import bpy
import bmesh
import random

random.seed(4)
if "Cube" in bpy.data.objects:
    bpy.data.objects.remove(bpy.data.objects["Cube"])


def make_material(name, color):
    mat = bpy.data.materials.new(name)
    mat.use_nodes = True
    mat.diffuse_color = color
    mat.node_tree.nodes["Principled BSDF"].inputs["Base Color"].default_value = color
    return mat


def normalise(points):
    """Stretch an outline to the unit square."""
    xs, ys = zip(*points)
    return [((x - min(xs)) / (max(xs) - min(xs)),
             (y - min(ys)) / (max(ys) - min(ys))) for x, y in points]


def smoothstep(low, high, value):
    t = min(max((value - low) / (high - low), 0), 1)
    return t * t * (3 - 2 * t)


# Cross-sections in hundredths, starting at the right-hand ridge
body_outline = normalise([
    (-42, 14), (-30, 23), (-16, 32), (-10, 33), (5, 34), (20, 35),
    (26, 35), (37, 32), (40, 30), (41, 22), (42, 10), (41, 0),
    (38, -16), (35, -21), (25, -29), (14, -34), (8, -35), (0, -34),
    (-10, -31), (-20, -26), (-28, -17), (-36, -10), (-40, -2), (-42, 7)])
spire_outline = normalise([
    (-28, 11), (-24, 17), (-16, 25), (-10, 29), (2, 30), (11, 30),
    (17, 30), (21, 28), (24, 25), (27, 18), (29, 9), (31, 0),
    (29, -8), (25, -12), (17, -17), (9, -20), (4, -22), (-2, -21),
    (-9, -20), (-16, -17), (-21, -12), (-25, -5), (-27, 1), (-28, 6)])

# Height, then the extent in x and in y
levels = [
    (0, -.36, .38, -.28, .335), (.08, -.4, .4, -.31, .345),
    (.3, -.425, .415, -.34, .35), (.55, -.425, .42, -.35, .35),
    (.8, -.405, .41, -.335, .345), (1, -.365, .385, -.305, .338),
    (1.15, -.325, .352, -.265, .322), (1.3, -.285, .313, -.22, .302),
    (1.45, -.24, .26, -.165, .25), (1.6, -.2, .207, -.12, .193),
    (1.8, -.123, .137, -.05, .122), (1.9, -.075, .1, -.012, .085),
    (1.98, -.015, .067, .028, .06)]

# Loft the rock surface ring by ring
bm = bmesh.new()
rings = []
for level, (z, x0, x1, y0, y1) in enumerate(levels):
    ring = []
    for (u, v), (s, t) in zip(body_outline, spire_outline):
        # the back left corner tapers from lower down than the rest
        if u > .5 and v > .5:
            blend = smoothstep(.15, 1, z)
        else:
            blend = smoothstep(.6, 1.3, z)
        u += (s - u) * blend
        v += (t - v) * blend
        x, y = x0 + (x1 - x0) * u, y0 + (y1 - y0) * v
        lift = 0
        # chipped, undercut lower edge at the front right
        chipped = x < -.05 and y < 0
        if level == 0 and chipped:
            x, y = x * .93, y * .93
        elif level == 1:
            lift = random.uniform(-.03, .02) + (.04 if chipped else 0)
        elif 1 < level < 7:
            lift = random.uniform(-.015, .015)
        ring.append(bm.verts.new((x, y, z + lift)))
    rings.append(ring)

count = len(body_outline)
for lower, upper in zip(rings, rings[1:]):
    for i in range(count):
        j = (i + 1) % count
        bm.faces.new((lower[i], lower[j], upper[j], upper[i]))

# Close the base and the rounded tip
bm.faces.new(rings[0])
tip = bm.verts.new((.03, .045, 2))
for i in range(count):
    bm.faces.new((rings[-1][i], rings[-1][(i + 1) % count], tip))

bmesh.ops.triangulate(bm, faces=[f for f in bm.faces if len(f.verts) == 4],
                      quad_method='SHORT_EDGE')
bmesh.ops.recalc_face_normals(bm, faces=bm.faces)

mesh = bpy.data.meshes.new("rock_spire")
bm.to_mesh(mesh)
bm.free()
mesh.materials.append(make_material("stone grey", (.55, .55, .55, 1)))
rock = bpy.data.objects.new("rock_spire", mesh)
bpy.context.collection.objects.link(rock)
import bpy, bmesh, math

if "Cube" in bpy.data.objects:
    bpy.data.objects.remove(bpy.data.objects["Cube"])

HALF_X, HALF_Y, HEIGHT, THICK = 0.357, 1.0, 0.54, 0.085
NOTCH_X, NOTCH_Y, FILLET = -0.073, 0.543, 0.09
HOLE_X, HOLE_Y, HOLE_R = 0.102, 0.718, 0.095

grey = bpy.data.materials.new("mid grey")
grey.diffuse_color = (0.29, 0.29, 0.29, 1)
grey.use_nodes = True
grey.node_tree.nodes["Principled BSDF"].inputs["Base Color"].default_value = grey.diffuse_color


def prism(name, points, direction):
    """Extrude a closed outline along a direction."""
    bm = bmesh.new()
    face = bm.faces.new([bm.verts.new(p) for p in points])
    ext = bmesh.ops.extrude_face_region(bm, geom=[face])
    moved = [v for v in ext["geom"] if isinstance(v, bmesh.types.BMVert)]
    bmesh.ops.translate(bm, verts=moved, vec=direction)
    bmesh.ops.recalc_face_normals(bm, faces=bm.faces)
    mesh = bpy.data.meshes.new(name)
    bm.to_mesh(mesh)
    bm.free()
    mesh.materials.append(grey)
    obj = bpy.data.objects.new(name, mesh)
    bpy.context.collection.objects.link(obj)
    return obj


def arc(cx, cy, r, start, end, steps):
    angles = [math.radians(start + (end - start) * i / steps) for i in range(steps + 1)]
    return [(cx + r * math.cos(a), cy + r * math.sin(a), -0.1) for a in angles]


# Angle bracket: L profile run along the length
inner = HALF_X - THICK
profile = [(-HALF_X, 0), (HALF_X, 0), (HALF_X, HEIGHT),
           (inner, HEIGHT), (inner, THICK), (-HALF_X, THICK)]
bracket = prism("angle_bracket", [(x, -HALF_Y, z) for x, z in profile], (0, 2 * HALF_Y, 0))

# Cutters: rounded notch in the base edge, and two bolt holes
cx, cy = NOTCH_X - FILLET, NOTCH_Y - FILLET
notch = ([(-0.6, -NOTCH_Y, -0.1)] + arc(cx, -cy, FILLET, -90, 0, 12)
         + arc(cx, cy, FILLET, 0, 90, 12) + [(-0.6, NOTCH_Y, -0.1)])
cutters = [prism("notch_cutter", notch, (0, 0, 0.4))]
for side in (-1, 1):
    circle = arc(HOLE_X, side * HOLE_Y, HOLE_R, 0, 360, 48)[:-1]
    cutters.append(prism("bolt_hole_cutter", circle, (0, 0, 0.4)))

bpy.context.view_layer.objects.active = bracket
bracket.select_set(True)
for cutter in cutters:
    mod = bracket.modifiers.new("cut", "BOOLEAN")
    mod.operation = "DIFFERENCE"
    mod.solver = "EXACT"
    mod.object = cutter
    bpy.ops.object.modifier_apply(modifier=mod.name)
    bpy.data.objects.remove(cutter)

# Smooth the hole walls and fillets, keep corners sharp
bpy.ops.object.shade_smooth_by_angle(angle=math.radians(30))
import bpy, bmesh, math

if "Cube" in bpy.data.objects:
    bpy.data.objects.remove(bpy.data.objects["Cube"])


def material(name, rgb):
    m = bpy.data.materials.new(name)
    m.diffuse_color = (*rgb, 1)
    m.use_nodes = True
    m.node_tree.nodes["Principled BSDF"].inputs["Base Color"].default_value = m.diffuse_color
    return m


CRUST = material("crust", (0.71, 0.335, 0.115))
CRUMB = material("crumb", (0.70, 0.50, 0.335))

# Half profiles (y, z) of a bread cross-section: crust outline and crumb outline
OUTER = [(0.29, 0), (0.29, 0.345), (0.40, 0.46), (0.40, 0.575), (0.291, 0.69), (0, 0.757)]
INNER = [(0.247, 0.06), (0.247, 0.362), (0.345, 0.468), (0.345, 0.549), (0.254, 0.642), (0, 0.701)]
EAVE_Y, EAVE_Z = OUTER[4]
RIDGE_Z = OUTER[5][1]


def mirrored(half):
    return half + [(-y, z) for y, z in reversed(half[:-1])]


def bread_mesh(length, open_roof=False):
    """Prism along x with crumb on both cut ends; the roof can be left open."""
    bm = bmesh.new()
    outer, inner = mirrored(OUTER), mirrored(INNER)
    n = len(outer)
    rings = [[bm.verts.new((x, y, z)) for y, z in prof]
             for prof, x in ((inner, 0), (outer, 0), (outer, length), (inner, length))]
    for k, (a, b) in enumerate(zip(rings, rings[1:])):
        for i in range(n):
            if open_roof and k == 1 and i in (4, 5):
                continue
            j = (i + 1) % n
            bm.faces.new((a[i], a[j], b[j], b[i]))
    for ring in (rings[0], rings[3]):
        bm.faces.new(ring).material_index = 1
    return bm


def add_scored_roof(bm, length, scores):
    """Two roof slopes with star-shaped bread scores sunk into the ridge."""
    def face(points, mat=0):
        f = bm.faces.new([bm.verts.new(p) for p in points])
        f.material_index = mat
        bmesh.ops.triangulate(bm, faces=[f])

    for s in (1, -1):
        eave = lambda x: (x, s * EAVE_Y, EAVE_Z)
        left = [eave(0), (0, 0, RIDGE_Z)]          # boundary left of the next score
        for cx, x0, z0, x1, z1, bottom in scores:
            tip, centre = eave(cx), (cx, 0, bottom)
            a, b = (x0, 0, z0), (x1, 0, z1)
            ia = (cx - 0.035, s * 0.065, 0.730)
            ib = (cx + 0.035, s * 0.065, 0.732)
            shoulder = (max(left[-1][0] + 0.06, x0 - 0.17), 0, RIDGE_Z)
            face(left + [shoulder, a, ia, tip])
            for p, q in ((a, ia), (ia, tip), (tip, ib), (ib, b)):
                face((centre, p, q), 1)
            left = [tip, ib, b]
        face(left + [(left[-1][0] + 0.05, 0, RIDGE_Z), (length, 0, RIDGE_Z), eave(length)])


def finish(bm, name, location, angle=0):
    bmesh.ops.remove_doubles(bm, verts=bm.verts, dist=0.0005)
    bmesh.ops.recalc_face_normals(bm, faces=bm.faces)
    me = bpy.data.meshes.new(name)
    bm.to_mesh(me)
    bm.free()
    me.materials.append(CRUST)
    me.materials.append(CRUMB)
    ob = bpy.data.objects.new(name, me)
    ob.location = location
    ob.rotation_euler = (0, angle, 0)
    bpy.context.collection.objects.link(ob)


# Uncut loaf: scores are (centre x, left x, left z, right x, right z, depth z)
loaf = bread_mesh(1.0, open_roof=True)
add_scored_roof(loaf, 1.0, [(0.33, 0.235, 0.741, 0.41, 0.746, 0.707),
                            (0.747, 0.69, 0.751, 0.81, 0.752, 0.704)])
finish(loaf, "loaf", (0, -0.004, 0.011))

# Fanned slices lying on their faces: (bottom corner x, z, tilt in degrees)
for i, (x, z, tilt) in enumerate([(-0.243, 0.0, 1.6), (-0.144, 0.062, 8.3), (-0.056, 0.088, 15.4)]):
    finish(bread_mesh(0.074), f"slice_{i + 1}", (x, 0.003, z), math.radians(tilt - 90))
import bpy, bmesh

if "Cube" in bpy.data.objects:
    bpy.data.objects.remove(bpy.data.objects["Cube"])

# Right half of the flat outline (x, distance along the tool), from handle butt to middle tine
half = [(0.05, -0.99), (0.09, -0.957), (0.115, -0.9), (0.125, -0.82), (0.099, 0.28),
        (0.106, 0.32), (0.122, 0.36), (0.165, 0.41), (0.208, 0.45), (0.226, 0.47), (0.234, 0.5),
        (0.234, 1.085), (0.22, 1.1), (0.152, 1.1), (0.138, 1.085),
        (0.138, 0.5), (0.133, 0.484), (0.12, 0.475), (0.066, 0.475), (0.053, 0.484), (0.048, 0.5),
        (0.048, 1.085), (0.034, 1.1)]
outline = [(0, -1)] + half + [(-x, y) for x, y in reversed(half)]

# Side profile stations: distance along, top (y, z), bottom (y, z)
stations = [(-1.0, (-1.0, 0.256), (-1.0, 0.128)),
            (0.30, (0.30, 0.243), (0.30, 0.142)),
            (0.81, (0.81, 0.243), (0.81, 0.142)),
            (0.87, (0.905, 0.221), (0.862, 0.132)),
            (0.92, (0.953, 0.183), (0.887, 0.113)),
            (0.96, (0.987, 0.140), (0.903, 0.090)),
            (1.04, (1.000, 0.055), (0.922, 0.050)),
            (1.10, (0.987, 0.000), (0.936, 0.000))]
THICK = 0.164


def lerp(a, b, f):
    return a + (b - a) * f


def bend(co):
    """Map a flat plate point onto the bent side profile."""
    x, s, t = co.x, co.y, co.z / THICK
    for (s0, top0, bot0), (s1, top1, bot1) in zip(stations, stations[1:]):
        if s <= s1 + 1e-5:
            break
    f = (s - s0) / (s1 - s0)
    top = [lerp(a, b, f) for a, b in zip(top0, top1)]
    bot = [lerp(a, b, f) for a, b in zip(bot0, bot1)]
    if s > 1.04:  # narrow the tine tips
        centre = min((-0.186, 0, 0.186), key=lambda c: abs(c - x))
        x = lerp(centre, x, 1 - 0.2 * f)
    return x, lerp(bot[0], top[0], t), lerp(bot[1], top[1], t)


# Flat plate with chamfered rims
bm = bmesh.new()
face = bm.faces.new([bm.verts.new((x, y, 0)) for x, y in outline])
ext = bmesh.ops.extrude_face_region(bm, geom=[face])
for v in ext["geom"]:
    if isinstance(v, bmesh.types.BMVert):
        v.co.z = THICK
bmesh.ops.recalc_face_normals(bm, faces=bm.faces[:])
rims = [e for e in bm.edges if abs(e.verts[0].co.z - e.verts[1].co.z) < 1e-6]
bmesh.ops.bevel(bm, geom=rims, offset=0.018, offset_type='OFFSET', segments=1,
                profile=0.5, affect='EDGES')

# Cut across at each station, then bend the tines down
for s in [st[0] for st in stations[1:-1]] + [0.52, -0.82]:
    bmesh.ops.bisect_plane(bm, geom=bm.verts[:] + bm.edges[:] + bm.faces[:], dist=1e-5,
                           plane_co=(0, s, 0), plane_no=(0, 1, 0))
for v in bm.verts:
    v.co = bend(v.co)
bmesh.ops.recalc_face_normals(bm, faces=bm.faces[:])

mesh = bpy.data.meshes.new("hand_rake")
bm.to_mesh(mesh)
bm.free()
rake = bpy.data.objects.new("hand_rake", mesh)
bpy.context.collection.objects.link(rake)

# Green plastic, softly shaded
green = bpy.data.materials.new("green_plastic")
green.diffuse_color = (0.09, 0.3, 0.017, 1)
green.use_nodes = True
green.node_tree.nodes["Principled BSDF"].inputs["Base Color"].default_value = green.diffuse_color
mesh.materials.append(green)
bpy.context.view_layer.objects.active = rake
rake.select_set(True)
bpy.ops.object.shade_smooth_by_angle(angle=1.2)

+ + + + +

Print only what lies in the material above starting at the line with "# Cutters: rounded" and ending at the line with "bpy.data.objects.remove(cutter)", every line exactly as given.

* _Written solution_:
# Cutters: rounded notch in the base edge, and two bolt holes
cx, cy = NOTCH_X - FILLET, NOTCH_Y - FILLET
notch = ([(-0.6, -NOTCH_Y, -0.1)] + arc(cx, -cy, FILLET, -90, 0, 12)
         + arc(cx, cy, FILLET, 0, 90, 12) + [(-0.6, NOTCH_Y, -0.1)])
cutters = [prism("notch_cutter", notch, (0, 0, 0.4))]
for side in (-1, 1):
    circle = arc(HOLE_X, side * HOLE_Y, HOLE_R, 0, 360, 48)[:-1]
    cutters.append(prism("bolt_hole_cutter", circle, (0, 0, 0.4)))

bpy.context.view_layer.objects.active = bracket
bracket.select_set(True)
for cutter in cutters:
    mod = bracket.modifiers.new("cut", "BOOLEAN")
    mod.operation = "DIFFERENCE"
    mod.solver = "EXACT"
    mod.object = cutter
    bpy.ops.object.modifier_apply(modifier=mod.name)
    bpy.data.objects.remove(cutter)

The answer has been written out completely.